For the last 17 years or so, I have fallen into this trap. I have worked 6-7 days a week for nearly my entire career in the wellness industry. And for the most part I have sincerely enjoyed doing that, but times are changing. I realize how important it is to disconnect from work to make time for me, those who are important to me and those activities I enjoy most.
Along with making more time is knowing my value. As someone that has spent a great deal time and energy educating myself through college, yoga teacher training, meeting with a mentor on a regular basis, attending workshops based on neuroscience and how it relates to training, all of this puts a value to what I say and do. And what I mean by value in part has to do with what I get paid monetarily.
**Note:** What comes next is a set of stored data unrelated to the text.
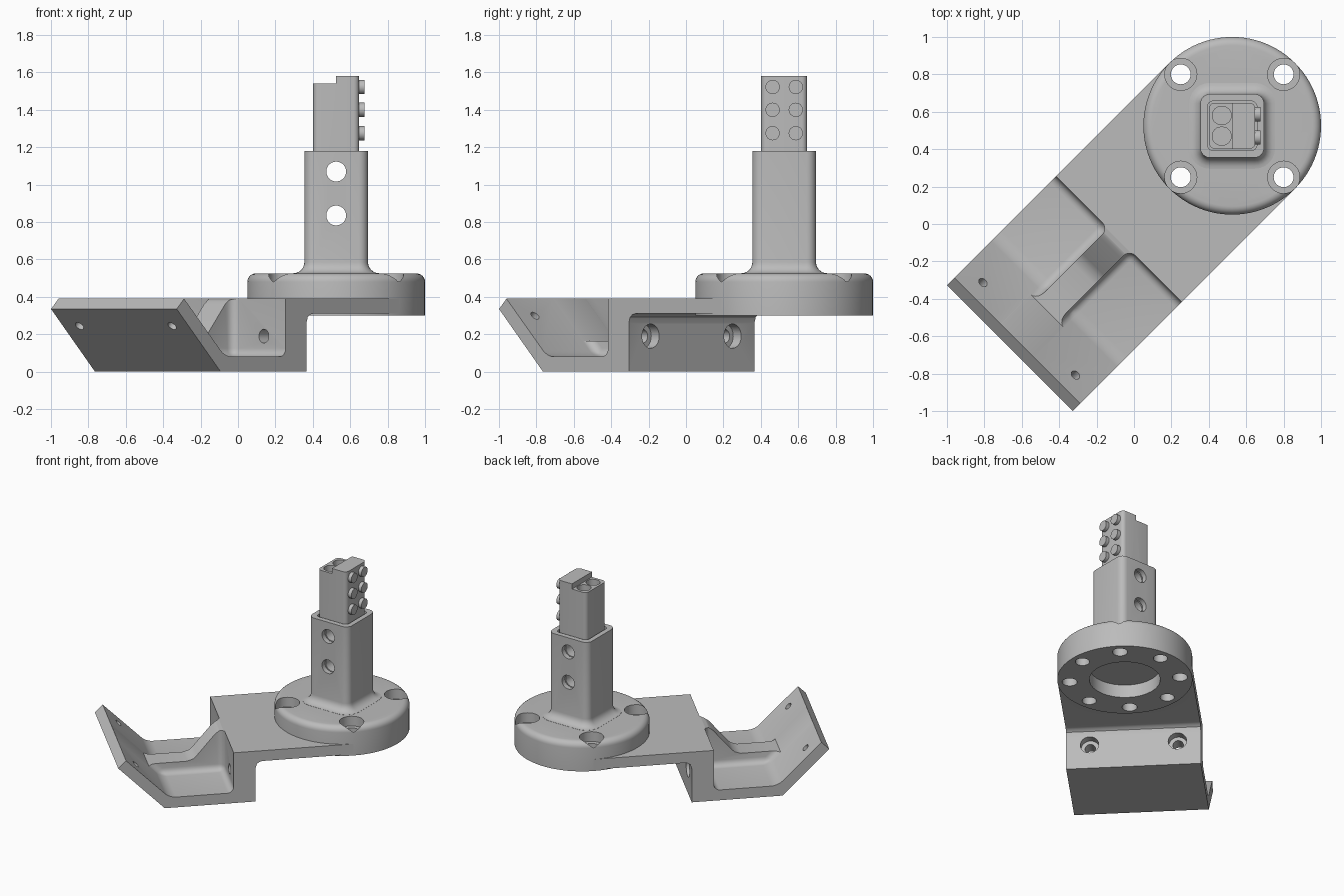
import bpy, bmesh
from math import cos, sin, pi, radians
from mathutils import Matrix, Vector

cube = bpy.data.objects.get("Cube")
if cube:
    bpy.data.objects.remove(cube, do_unlink=True)

grey = bpy.data.materials.new("plain grey")
grey.use_nodes = True
COLOUR = (0.5, 0.5, 0.5, 1)
grey.diffuse_color = COLOUR
for node in grey.node_tree.nodes:
    if node.type == 'BSDF_PRINCIPLED':
        node.inputs["Base Color"].default_value = COLOUR

HUB = Matrix.Translation((0.525, 0.525, 0))       # centre of flange and column
ARM = HUB @ Matrix.Rotation(radians(225), 4, 'Z')  # arm runs along its own x
SIDEWAYS = Matrix.Rotation(radians(90), 4, 'X')    # profile plane to x-z
ALONG_X = Matrix.Rotation(radians(90), 4, 'Y')


def circle(r, n=48):
    return [(r * cos(2 * pi * i / n), r * sin(2 * pi * i / n)) for i in range(n)]


def rounded(hx, hy, r, n=6):
    pts = []
    for q, (sx, sy) in enumerate(((1, 1), (-1, 1), (-1, -1), (1, -1))):
        for i in range(n + 1):
            a = (q + i / n) * pi / 2
            pts.append((sx * (hx - r) + r * cos(a), sy * (hy - r) + r * sin(a)))
    return pts


def loft(name, sections, matrix=HUB, bevel=0):
    """Skin equal-length outlines stacked along z and cap both ends."""
    bm = bmesh.new()
    rings = [[bm.verts.new((x, y, z)) for x, y in pts] for pts, z in sections]
    for a, b in zip(rings, rings[1:]):
        for i in range(len(a)):
            j = (i + 1) % len(a)
            bm.faces.new((a[i], a[j], b[j], b[i]))
    bm.faces.new(rings[0])
    bm.faces.new(rings[-1])
    bmesh.ops.recalc_face_normals(bm, faces=bm.faces)
    if bevel:
        bmesh.ops.bevel(bm, geom=bm.edges[:], offset=bevel, segments=5,
                        profile=0.5, affect='EDGES')
    bm.transform(matrix)
    mesh = bpy.data.meshes.new(name)
    bm.to_mesh(mesh)
    bm.free()
    obj = bpy.data.objects.new(name, mesh)
    bpy.context.scene.collection.objects.link(obj)
    mesh.materials.append(grey)
    return obj


def prism(name, pts, lo, hi, matrix=HUB, bevel=0):
    return loft(name, [(pts, lo), (pts, hi)], matrix, bevel)


def combine(target, other, operation='DIFFERENCE'):
    mod = target.modifiers.new("combine", 'BOOLEAN')
    mod.operation, mod.object, mod.solver = operation, other, 'EXACT'
    bpy.context.view_layer.objects.active = target
    bpy.ops.object.modifier_apply(modifier=mod.name)
    bpy.data.objects.remove(other, do_unlink=True)


def drill(target, r, lo, hi, matrix):
    combine(target, prism("drill", circle(r, 32), lo, hi, matrix))


# Bracket arm: side profile extruded across its width
outline = [(0, 0.31), (0.65, 0.31), (0.673, 0.305), (0.69, 0.292), (0.7, 0.26),
           (0.7, 0), (1.349, 0), (1.681, 0.335), (1.625, 0.39), (0, 0.39)]
arm = prism("bracket_arm", outline, -0.475, 0.475, ARM @ SIDEWAYS)

# Two filleted pockets either side of the central rib
pocket = [(0.857, 0.08), (1.315, 0.08), (1.835, 0.6), (0.857, 0.6)]
for lo, hi in ((0.08, 0.6), (-0.6, -0.08)):
    combine(arm, prism("pocket", pocket, lo, hi, ARM @ SIDEWAYS, 0.045))

# Sloping top of the rib
rib_top = [(0.858, 0.6), (0.858, 0.391), (0.89, 0.383), (0.92, 0.36), (1.05, 0.205),
           (1.075, 0.18), (1.12, 0.165), (1.399, 0.165), (1.65, 0.416), (1.65, 0.6)]
combine(arm, prism("rib_cut", rib_top, -0.14, 0.14, ARM @ SIDEWAYS))

# Screw holes in the upright wall and the slanted end plate
for side in (-1, 1):
    wall = ARM @ Matrix.Translation((0.7, side * 0.31, 0.19)) @ ALONG_X
    drill(arm, 0.037, -0.1, 0.25, wall)
    drill(arm, 0.065, -0.1, 0.06, wall)
    plate = (ARM @ Matrix.Translation((1.534, side * 0.35, 0.3))
             @ Matrix.Rotation(radians(-45), 4, 'Y'))
    drill(arm, 0.026, -0.15, 0.1, plate)
# Room for the flange
combine(arm, prism("flange_room", circle(0.462, 96), 0.2, 0.6))

# Round flange with a rounded upper edge
EDGE = 0.045
layers = [(circle(0.475, 96), 0.3)]
for i in range(7):
    a = i / 6 * pi / 2
    layers.append((circle(0.475 - EDGE + EDGE * cos(a), 96), 0.525 - EDGE + EDGE * sin(a)))
base = loft("flange_and_column", layers)

# Square column flaring into the flange
FLARE = 0.06
layers = [(rounded(0.23, 0.23, 0.11), 0.45)]
for i in range(7):
    a = i / 6 * pi / 2
    d = FLARE * (1 - sin(a))
    layers.append((rounded(0.17 + d, 0.17 + d, 0.05 + d), 0.526 + FLARE * (1 - cos(a))))
layers.append((rounded(0.17, 0.17, 0.05), 1.18))
combine(base, loft("column", layers), 'UNION')
combine(base, prism("socket", rounded(0.132, 0.132, 0.03), 0.72, 1.3))

# Flange holes: recess below, counterbored bolts, blind holes between
drill(base, 0.25, 0.2, 0.4, HUB)
for i in range(8):
    a = i * pi / 4
    spot = HUB @ Matrix.Translation((0.389 * cos(a), 0.389 * sin(a), 0))
    if i % 2:
        drill(base, 0.053, 0.2, 0.7, spot)
        drill(base, 0.086, 0.45, 0.7, spot)
    else:
        drill(base, 0.05, 0.2, 0.42, spot)

# Insert with a stepped top
insert = prism("insert", rounded(0.123, 0.123, 0.03), 0.721, 1.58)
combine(insert, prism("step", rounded(0.15, 0.2, 0.005), 1.54, 1.7,
                      HUB @ Matrix.Translation((-0.15, 0, 0))))
for side in (-1, 1):
    combine(insert, prism("channel", rounded(0.05, 0.048, 0.045), 1.3, 1.7,
                          HUB @ Matrix.Translation((-0.056, side * 0.055, 0))))

# Cross holes through the column and insert
for z in (0.835, 1.07):
    for part in (base, insert):
        drill(part, 0.053, -0.4, 0.4, HUB @ Matrix.Translation((0, 0, z)) @ SIDEWAYS)

# Round buttons on the side of the insert
buttons = []
for row, z in enumerate((1.275, 1.4, 1.522)):
    for side in (-1, 1):
        place = HUB @ Matrix.Translation((0.11, side * 0.062, z)) @ ALONG_X
        buttons.append(prism("button_%d_%s" % (row + 1, "back" if side > 0 else "front"),
                             circle(0.038, 32), 0, 0.04, place))

# Smooth shading with sharp edges kept
bpy.ops.object.select_all(action='DESELECT')
for obj in [arm, base, insert] + buttons:
    obj.select_set(True)
bpy.context.view_layer.objects.active = base
bpy.ops.object.shade_smooth_by_angle(angle=radians(30))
But it also effects my sick and vacation time, 401k and health insurance.
I need to put myself in the best situation possible to ensure these needs are met.
Another topic of boundaries I've had many conversations around is the power of touch, most specifically in the yoga studio. From day one of my teaching, I have always respected my students and made a conscious decision to ask them to raise a hand if they wish NOT to be adjusted in class. Of course, I ask them while in a shape that no others will know if a hand has been raised. I strongly follow this philosophy because I understand not everyone wants to be touched or adjusted. While some teachers or methods of yoga encourage adjusting students, we all have a back story. There are times where touch has been very comforting. And other times where our antennas have shot straight up. My hope is that with the correct cuing, possibly saying the same thing 2-3 different ways, I can get a student into the shape I'm looking for rather than having to put my hands on them. And while that may not always work, then I may need to adjust in some fashion.
Boundaries are important and needed when it comes to social media too. I have only recently come back to Facebook after about a year hiatus. At the time I put my page on hold, it really was not serving me or bringing a great deal of happiness. Quite frankly, I was distraught by many of the things I was seeing. So, I stepped away. And a year later, I came back. But with a new outlook. I no longer scroll through postings all day long. When I do post, it is with a purpose.
It is one thing to tag a friend in a picture or post that is a shared community experience. I strongly believe there is a hierarchy in how information should be shared when it comes to very personal stories, such death in the family, the announcement of a wedding engagement or any other important life scenario. Not long after returning, an article showed up on my feed. It's a story about the importance of giving people space to share their story. I encourage you to take time to read this article.
We all have our own perception of what boundaries are. Sometimes they are firm. Other times they are blurred. At the end of the day, they are created to keep us safe and protected.
I welcome any and all feedback when it comes to this topic. Because it is conversation that will move us forward.